  • 511 posts
  • Local time: 02:31 am
  • Exams: May 2008
  • Denmark
Hi CoolCat,

Is the book you are using the IB Course Companion? If it is, I would go with what Crane and Hannibal say (they are senior examiners) so they know how questions should be answered. In general, from what I understand in the syllabus and book, SAQs are meant to test your basic understanding of the syllabus. This means you demonstrate your knowledge and explain things clearly, you do not evaluate in SAQs (save that for LAQs). The important thing is to understand the command term used in the question (look in the syllabus for a glossary) and to answer appropriately with around 200-300 words (roughly a handwritten exam side depending on your handwriting size).

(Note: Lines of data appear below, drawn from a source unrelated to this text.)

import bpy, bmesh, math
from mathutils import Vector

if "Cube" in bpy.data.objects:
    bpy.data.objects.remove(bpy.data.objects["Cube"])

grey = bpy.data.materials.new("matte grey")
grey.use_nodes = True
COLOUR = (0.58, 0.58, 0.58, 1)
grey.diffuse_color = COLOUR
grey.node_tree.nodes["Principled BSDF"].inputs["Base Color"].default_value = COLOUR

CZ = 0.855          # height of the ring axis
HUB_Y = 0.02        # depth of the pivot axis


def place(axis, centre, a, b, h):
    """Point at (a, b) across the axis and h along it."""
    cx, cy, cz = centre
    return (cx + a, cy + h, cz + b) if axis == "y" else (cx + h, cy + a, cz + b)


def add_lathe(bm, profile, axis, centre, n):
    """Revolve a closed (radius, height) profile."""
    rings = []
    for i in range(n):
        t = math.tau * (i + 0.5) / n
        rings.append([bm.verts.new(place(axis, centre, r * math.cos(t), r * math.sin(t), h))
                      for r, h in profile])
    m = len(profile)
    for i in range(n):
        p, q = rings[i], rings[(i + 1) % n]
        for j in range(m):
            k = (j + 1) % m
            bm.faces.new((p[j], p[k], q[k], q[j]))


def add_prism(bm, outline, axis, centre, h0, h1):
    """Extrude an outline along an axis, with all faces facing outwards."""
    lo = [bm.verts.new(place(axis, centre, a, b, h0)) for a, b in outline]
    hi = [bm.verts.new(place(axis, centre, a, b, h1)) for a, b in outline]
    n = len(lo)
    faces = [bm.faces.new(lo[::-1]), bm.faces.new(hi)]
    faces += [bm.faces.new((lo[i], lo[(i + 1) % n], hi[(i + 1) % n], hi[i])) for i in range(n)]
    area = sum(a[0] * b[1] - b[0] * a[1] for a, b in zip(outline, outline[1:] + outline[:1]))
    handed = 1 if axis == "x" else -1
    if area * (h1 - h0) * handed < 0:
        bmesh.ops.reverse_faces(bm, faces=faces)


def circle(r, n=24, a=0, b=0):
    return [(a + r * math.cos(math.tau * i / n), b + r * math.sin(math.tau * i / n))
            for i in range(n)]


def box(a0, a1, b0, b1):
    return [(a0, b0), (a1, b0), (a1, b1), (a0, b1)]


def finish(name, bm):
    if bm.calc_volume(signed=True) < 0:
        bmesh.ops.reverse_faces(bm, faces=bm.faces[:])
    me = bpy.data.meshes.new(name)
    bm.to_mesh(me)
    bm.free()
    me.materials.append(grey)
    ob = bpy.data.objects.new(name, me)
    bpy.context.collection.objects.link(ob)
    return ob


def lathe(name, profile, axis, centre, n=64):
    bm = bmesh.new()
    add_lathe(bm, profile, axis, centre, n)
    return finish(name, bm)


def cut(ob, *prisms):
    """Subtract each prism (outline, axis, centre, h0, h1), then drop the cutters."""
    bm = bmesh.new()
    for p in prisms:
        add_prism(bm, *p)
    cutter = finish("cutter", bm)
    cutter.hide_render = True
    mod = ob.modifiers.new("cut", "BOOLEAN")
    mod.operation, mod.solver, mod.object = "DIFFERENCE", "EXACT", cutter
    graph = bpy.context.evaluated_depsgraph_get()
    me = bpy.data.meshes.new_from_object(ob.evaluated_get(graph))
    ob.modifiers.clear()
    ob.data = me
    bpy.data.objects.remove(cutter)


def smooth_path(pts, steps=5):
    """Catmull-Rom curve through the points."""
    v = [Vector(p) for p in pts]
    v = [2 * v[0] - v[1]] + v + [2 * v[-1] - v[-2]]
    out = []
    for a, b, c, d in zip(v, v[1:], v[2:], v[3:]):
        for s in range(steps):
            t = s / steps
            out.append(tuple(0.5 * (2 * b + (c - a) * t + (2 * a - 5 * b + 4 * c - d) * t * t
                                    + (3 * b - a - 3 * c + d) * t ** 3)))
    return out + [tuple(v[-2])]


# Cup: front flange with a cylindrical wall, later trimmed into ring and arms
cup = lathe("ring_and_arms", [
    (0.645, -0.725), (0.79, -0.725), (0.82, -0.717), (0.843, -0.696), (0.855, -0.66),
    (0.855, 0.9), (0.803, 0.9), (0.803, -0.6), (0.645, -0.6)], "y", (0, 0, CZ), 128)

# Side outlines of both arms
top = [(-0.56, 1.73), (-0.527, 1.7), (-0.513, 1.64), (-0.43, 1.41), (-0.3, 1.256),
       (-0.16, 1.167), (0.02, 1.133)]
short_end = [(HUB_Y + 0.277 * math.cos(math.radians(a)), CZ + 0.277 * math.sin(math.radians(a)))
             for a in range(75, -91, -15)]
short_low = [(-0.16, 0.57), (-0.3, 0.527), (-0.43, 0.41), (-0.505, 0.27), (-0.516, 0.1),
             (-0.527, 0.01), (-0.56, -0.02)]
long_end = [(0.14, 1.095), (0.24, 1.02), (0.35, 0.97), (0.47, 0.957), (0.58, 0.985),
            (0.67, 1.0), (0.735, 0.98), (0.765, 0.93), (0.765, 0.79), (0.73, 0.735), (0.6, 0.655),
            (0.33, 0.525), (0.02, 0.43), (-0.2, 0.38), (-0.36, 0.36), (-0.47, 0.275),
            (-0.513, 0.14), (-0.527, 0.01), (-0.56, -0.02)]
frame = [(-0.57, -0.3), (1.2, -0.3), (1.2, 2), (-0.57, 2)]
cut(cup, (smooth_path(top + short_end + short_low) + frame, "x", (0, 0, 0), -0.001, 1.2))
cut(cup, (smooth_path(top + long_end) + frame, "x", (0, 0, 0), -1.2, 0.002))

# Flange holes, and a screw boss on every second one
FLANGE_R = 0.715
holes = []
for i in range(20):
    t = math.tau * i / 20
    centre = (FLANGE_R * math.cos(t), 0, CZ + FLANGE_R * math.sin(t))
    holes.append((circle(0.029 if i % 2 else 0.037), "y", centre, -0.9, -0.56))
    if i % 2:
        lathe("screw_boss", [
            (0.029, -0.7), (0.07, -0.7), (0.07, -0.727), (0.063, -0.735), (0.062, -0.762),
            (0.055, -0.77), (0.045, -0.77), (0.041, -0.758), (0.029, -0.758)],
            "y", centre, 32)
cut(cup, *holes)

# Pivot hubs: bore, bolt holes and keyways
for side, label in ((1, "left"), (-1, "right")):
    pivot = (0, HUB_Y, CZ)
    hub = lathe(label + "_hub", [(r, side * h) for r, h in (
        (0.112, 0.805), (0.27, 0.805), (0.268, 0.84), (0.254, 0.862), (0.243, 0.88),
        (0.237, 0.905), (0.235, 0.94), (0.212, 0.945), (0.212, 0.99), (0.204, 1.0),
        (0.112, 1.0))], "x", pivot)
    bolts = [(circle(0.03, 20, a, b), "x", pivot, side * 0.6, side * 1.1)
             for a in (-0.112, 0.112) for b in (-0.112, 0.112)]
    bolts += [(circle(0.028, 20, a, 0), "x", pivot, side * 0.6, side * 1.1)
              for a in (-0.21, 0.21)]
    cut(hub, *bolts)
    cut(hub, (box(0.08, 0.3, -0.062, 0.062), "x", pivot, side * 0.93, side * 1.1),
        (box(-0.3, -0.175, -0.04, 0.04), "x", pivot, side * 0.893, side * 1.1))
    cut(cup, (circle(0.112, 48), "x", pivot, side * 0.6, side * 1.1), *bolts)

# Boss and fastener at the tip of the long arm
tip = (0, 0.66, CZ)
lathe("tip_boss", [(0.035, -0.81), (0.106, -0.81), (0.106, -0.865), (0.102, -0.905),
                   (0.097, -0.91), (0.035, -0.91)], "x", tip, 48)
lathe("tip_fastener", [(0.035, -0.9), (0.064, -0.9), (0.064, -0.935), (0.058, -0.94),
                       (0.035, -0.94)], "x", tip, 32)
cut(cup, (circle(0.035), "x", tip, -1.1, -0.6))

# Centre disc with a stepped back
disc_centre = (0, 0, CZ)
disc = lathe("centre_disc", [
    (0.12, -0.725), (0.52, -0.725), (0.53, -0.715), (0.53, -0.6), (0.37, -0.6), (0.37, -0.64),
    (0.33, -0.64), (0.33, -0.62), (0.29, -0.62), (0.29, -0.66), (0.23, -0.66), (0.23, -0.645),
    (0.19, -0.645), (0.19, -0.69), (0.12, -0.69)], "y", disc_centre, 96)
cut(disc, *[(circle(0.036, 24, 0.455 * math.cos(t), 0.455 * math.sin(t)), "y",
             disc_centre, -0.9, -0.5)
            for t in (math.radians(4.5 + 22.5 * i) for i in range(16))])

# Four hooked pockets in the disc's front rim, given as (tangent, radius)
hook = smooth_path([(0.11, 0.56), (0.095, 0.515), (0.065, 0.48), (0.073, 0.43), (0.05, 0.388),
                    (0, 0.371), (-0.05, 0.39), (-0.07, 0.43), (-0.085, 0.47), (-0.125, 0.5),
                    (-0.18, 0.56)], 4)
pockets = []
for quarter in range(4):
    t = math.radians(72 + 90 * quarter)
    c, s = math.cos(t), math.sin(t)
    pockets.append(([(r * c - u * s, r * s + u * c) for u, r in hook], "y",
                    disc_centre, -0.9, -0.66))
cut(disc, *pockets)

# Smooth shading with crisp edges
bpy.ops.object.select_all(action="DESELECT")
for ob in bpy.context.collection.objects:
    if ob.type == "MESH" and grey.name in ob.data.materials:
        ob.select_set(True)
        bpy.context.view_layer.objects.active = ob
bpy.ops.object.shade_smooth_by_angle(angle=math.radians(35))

'What needs to be there' depends on the individual question and command term used. To be safe though I'd through as many buzz words (psychology jargon) into the answer as long as it all still makes sense.

'How specific does it need to be' will again depend on the question. There is no one way to answer each question, you get to answer the questions with whatever knowledge you have so as long as your knowledge answers the question and it is relevant to the question, you'll be fine.

Pages 383-384 of the Course Companion has some SAQ examples.